─── Dataset content

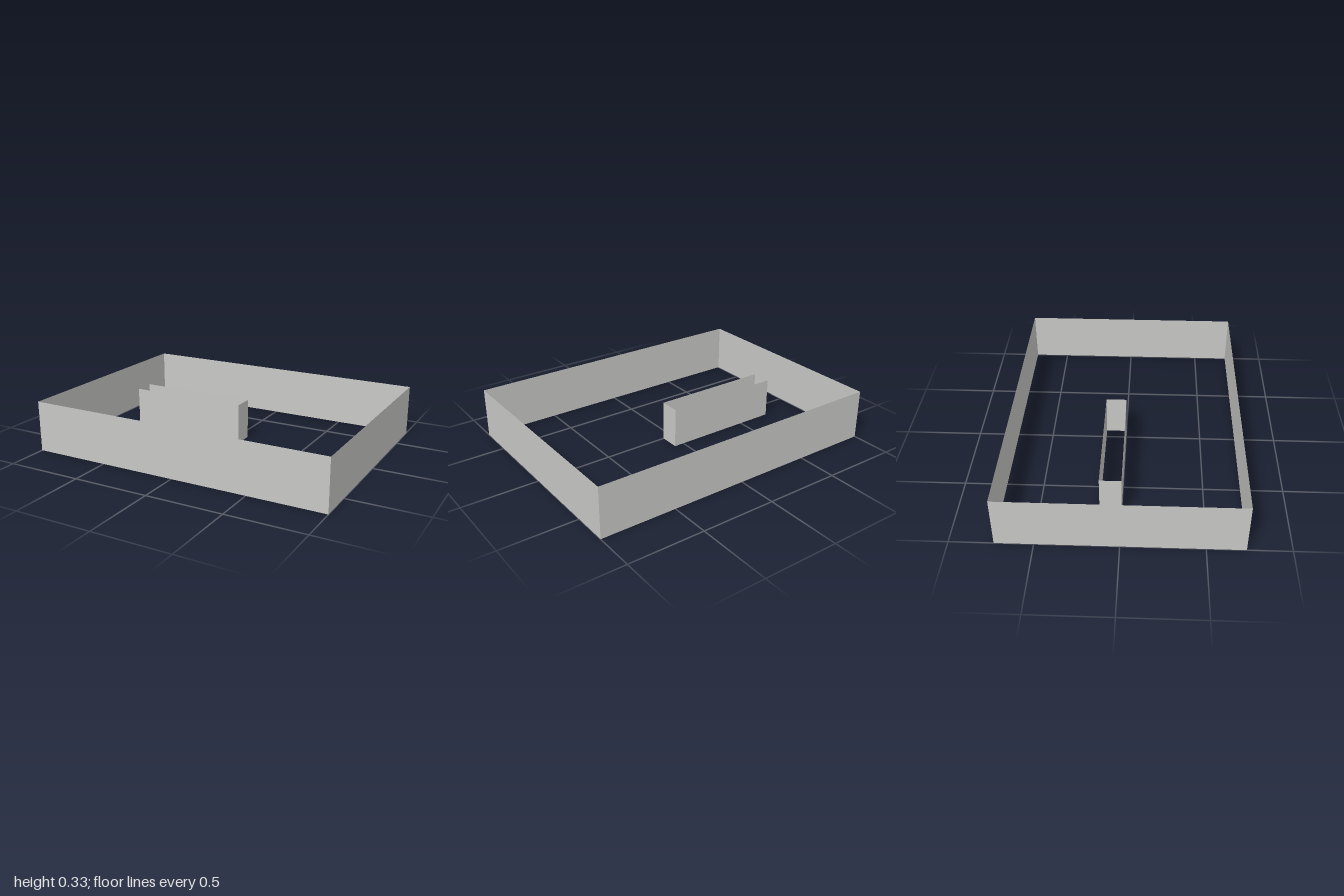
import * as THREE from 'three';

const wallGrey = new THREE.MeshStandardMaterial({ color: 0xc8c8c6, side: THREE.DoubleSide });
wallGrey.name = 'wallGrey';

// Ring of four thin upright walls, open at top and bottom, standing on y = 0
function wallRing(name, width, depth, height) {
  const ring = new THREE.Group();
  ring.name = name;
  const sides = ['front', 'left', 'back', 'right'];
  sides.forEach((side, i) => {
    const length = i % 2 ? depth : width;
    const distance = (i % 2 ? width : depth) / 2;
    const geometry = new THREE.PlaneGeometry(length, height);
    geometry.translate(0, height / 2, distance);
    geometry.rotateY(i * Math.PI / 2);
    const wall = new THREE.Mesh(geometry, wallGrey);
    wall.name = side + 'Wall';
    ring.add(wall);
  });
  return ring;
}

export function createModel() {
  const model = new THREE.Group();
  model.name = 'walledEnclosure';

  // Large perimeter
  model.add(wallRing('outerWalls', 2, 1.4667, 0.3333));

  // Narrow enclosure inside, set towards the right and just behind the centre
  const inner = wallRing('innerWalls', 0.8, 0.1333, 0.2667);
  inner.position.set(-0.3333, 0, -0.0667);
  model.add(inner);

  return model;
}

──────

_Work instructions_
Working from the records above, write out verbatim only the lines from the line containing "wallGrey.name = 'wallGrey';" through the line containing "const length = i % 2 ? depth : width;".

_Answer box_
wallGrey.name = 'wallGrey';

// Ring of four thin upright walls, open at top and bottom, standing on y = 0
function wallRing(name, width, depth, height) {
  const ring = new THREE.Group();
  ring.name = name;
  const sides = ['front', 'left', 'back', 'right'];
  sides.forEach((side, i) => {
    const length = i % 2 ? depth : width;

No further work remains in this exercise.